It says that the police got new statements from two people in India - "potentially direct eyewitness evidence" - which "could be said to undermine the prosecution case."
This meant that no evidence was offered against him, and he was formally found not guilty of murder and fraud.
John Clifton Davies, who is originally from Milton Keynes, was accused of killing his wife Colette to claim £132,000 in her life insurance payout.
They married in 2003, and went on a delayed honeymoon to India 14 months later.
A week into the holiday, Colette fell more than 80ft from a viewing point at a steep gorge in the Imichal Pradesh region.
Her body was flown back to her home town of Bridgend where she was cremated after an inquest recorded an open verdict.
South Wales Police says "new and significant information came to light" which led to the case against John Clifton Davies to be dropped.

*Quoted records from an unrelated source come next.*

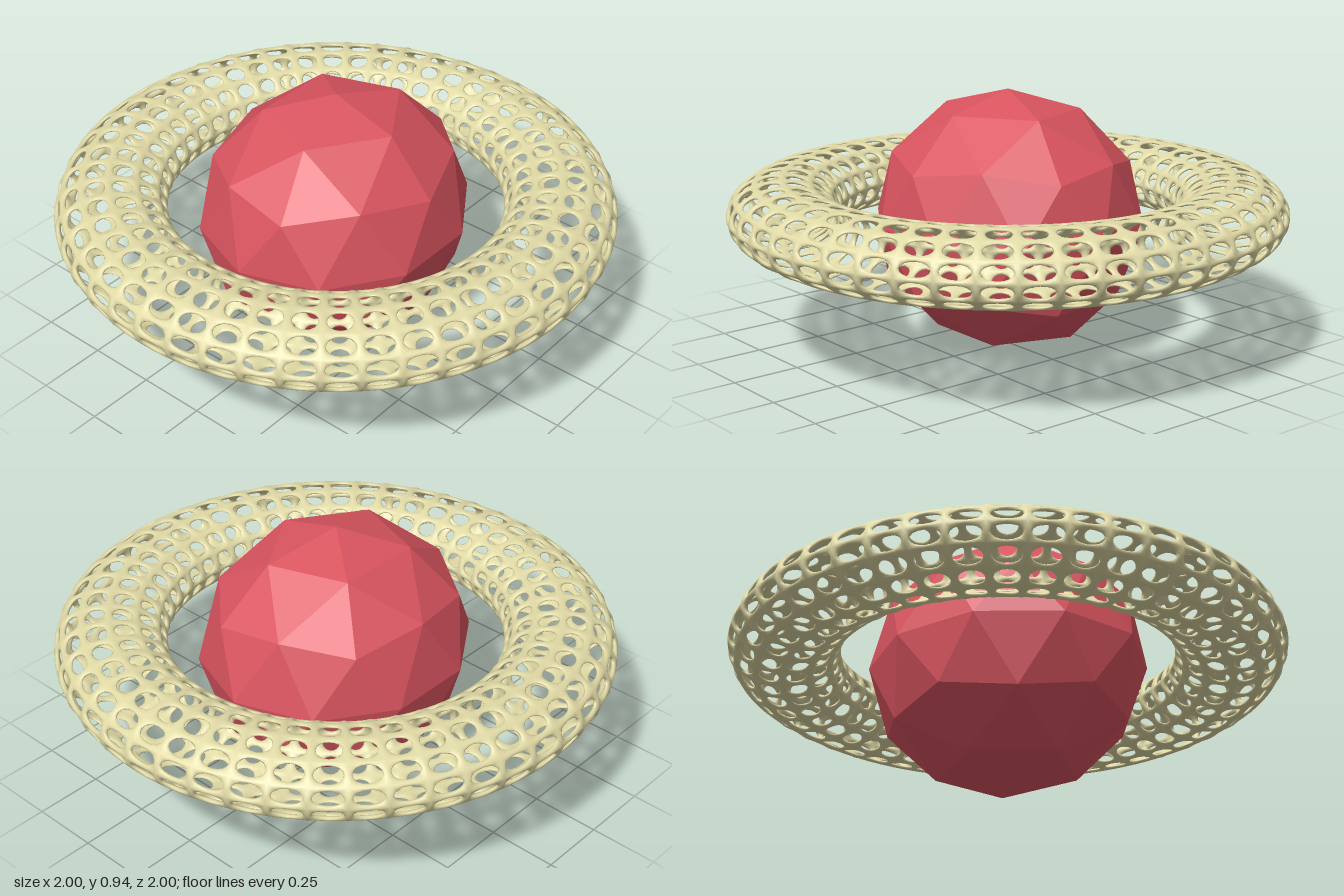
import * as THREE from 'three';
import { mergeVertices } from 'three/addons/utils/BufferGeometryUtils.js';

const MAJOR = 48, MINOR = 12;      // cells around the ring and around its tube
const RING = 0.8, TUBE = 0.19;     // radii of the strut centre surface
const HALF_W = 0.013, HALF_T = 0.01; // half width and half thickness of a strut
const AROUND = 16, STEPS = 6;      // points per hole, steps across a strut

// Point on the torus, lifted by h along its normal
function torusPoint(u, v, h) {
  const rho = RING + (TUBE + h) * Math.cos(v);
  return [rho * Math.cos(u), (TUBE + h) * Math.sin(v), rho * Math.sin(u)];
}

// Torus of rounded struts: each cell runs from its square border to a round hole
function latticeGeometry() {
  const pos = [], index = [];
  const du = 2 * Math.PI / MAJOR, dv = 2 * Math.PI / MINOR;
  for (let i = 0; i < MAJOR; i++) {
    for (let m = 0; m < MINOR; m++) {
      const uc = (i + 0.5) * du, vc = (m + 0.5) * dv;
      const holeU = 0.5 - HALF_W / ((RING + TUBE * Math.cos(vc)) * du);
      const holeV = 0.5 - HALF_W / (TUBE * dv);
      const base = pos.length / 3;
      for (let j = 0; j <= STEPS; j++) {
        // outer ridge -> hole rim -> inner ridge
        const t = (1 - 2 * j / STEPS) * Math.PI / 2;
        const s = Math.cos(t), h = HALF_T * Math.sin(t);
        for (let k = 0; k < AROUND; k++) {
          const a = k / AROUND * 2 * Math.PI, c = Math.cos(a), d = Math.sin(a);
          const q = 0.5 / Math.max(Math.abs(c), Math.abs(d));
          const u = uc + du * c * (q + (holeU - q) * s);
          const v = vc + dv * d * (q + (holeV - q) * s);
          pos.push(...torusPoint(u, v, h));
          if (j === STEPS) continue;
          const k2 = (k + 1) % AROUND;
          const p0 = base + j * AROUND + k, p1 = p0 + AROUND;
          const p2 = base + j * AROUND + k2, p3 = p2 + AROUND;
          index.push(p0, p1, p2, p1, p3, p2);
        }
      }
    }
  }
  const g = new THREE.BufferGeometry();
  g.setAttribute('position', new THREE.Float32BufferAttribute(pos, 3));
  g.setIndex(index);
  const merged = mergeVertices(g, 1e-4);
  merged.computeVertexNormals();
  return merged;
}

export function createModel() {
  const group = new THREE.Group();

  // Faceted core, one vertex pointing straight up
  const coreGeo = new THREE.IcosahedronGeometry(1, 1);
  coreGeo.rotateZ(-Math.atan2(1, (1 + Math.sqrt(5)) / 2));
  coreGeo.scale(0.47, 0.47, 0.515);
  const core = new THREE.Mesh(coreGeo,
    new THREE.MeshStandardMaterial({ color: 0xd9545f, flatShading: true }));
  core.name = 'core';
  core.position.y = 0.47;
  group.add(core);

  // Perforated ring, flattened in height
  const ring = new THREE.Mesh(latticeGeometry(),
    new THREE.MeshStandardMaterial({ color: 0xe0d9a6 }));
  ring.name = 'latticeRing';
  ring.scale.y = 0.645;
  ring.position.y = 0.51;
  group.add(ring);

  return group;
}
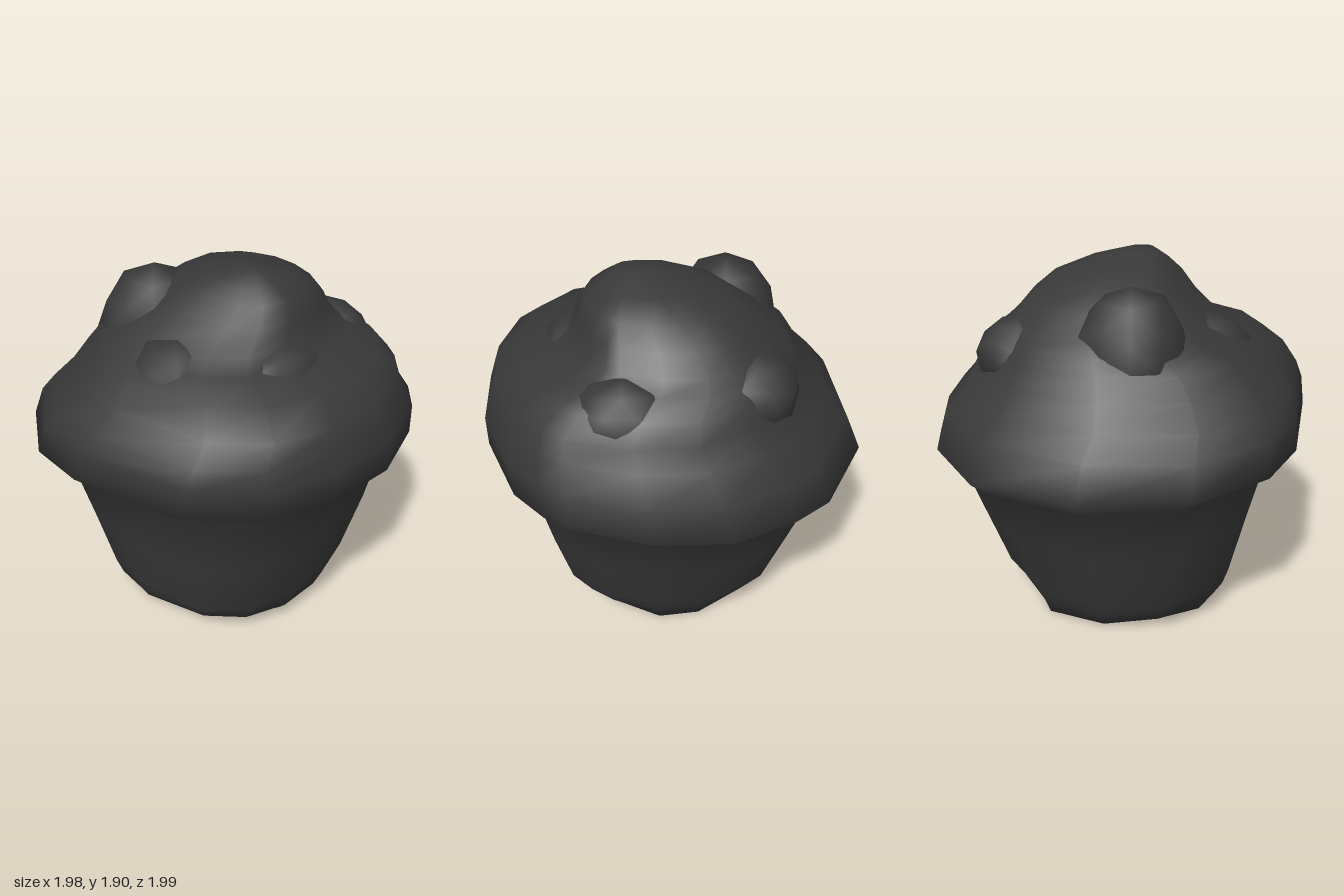
import * as THREE from 'three';
import { mergeVertices } from 'three/addons/utils/BufferGeometryUtils.js';

// Irregular round outline shared by every ring, counter-clockwise from above: [x, z]
const OUTLINE = [
  [1, 0.05], [0.96, -0.33], [0.79, -0.63], [0.64, -0.8], [0.2, -1], [-0.37, -0.92],
  [-0.82, -0.62], [-1, -0.22], [-0.98, 0.12], [-0.75, 0.7], [-0.45, 0.93], [-0.07, 1],
  [0.32, 0.95], [0.7, 0.75], [0.85, 0.58], [0.92, 0.45],
];

// Skins rings of [y, xMin, xMax, zMin, zMax, tilt, pinch] and closes both ends.
// Tilt lifts the front right; pinch cuts in the diagonals.
function loft(rings) {
  const n = OUTLINE.length, pos = [], index = [];
  rings.forEach(([y, x0, x1, z0, z1, tilt = 0, pinch = 0], r) => {
    OUTLINE.forEach(([ox, oz], i) => {
      const k = 1 - pinch * 4 * (ox * oz) ** 2;
      pos.push(
        (x0 + x1) / 2 + ox * k * (x1 - x0) / 2,
        y + tilt * (oz - ox),
        (z0 + z1) / 2 + oz * k * (z1 - z0) / 2,
      );
      if (r === 0) return;
      const a = (r - 1) * n + i, b = (r - 1) * n + (i + 1) % n;
      index.push(a, b, b + n, a, b + n, a + n);
    });
  });
  [0, rings.length - 1].forEach((r) => {
    const [y, x0, x1, z0, z1] = rings[r];
    const c = pos.length / 3;
    pos.push((x0 + x1) / 2, y, (z0 + z1) / 2);
    for (let i = 0; i < n; i++) {
      const a = r * n + i, b = r * n + (i + 1) % n;
      if (r === 0) index.push(c, b, a);
      else index.push(c, a, b);
    }
  });
  const g = new THREE.BufferGeometry();
  g.setAttribute('position', new THREE.Float32BufferAttribute(pos, 3));
  g.setIndex(index);
  g.computeVertexNormals();
  return g;
}

// Rough rounded chunk of crust
function lump(radii, seed) {
  let g = new THREE.IcosahedronGeometry(1, 1);
  g.deleteAttribute('uv');
  g.deleteAttribute('normal');
  g = mergeVertices(g, 1e-3);
  const p = g.attributes.position;
  for (let i = 0; i < p.count; i++) {
    const k = 1 + 0.03 * Math.sin(seed + p.getX(i) * 4 + p.getY(i) * 3 + p.getZ(i) * 2);
    p.setXYZ(i, p.getX(i) * k * radii[0], p.getY(i) * k * radii[1], p.getZ(i) * k * radii[2]);
  }
  g.computeVertexNormals();
  return g;
}

export function createModel() {
  const group = new THREE.Group();
  const material = new THREE.MeshStandardMaterial({ color: 0x383838 });
  const add = (name, geometry, position = [0, 0, 0]) => {
    const mesh = new THREE.Mesh(geometry, material);
    mesh.name = name;
    mesh.position.set(...position);
    group.add(mesh);
  };

  // Tapered cup with a chamfered, tilted foot
  const cup = [
    [0.024, -0.59, 0.57, -0.57, 0.6, 0.017, 0.1],
    [0.1, -0.62, 0.6, -0.6, 0.65, 0, 0.02],
    [0.2, -0.65, 0.64, -0.63, 0.68, 0, -0.03],
    [0.55, -0.735, 0.745, -0.75, 0.77, 0, -0.03],
    [0.875, -0.83, 0.855, -0.87, 0.86, 0.03],
  ];
  // Overhanging cake top, rising to an off-centre crown
  const cakeTop = [
    [0.99, -0.99, 0.985, -1, 0.99, 0.03],
    [1.16, -0.955, 0.96, -0.92, 0.99, 0.015],
    [1.27, -0.9, 0.86, -0.81, 0.96],
    [1.38, -0.8, 0.81, -0.71, 0.92],
    [1.48, -0.7, 0.74, -0.65, 0.79],
    [1.54, -0.6, 0.64, -0.61, 0.6],
    [1.6, -0.48, 0.57, -0.55, 0.51],
    [1.7, -0.33, 0.5, -0.44, 0.47],
    [1.79, -0.23, 0.41, -0.31, 0.43],
    [1.85, -0.15, 0.28, -0.12, 0.35],
    [1.9, -0.04, 0.1, 0.08, 0.27],
  ];
  add('cupAndCakeTop', loft([...cup, ...cakeTop]));

  // Swellings of crust around the crown
  [
    ['backRightChunk', [0.3, 0.33, 0.28], [-0.23, 1.5, -0.27]],
    ['rightChunk', [0.25, 0.22, 0.26], [-0.4, 1.41, 0.17]],
    ['frontChunk', [0.3, 0.19, 0.2], [-0.02, 1.42, 0.48]],
    ['leftChunk', [0.22, 0.2, 0.27], [0.56, 1.39, 0.2]],
    ['backLeftChunk', [0.25, 0.21, 0.23], [0.35, 1.42, -0.41]],
  ].forEach(([name, radii, position], i) => add(name, lump(radii, i * 1.7), position));

  return group;
}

He has criticised the force for holding him for 16 months without bail, before finally speaking to key witnesses.
A man who was imprisoned for 16 months after being accused of murdering his Welsh wife, has criticised South Wales Police over their handling of the case.
Collette Davies, from Bridgend, was found dead at the bottom of a ravine in a remote part of India during her honeymoon with John Clifton Davies in 2004. Mr Davies was arrested seven years later and charged with murder and fraud, but was cleared of all charges last month.
He told this morning's Daybreak that his time in prison was "horrendous", said "a lot of questions have to be asked" about South Wales Police and that his lawyers are "looking serious" into what steps he can take now.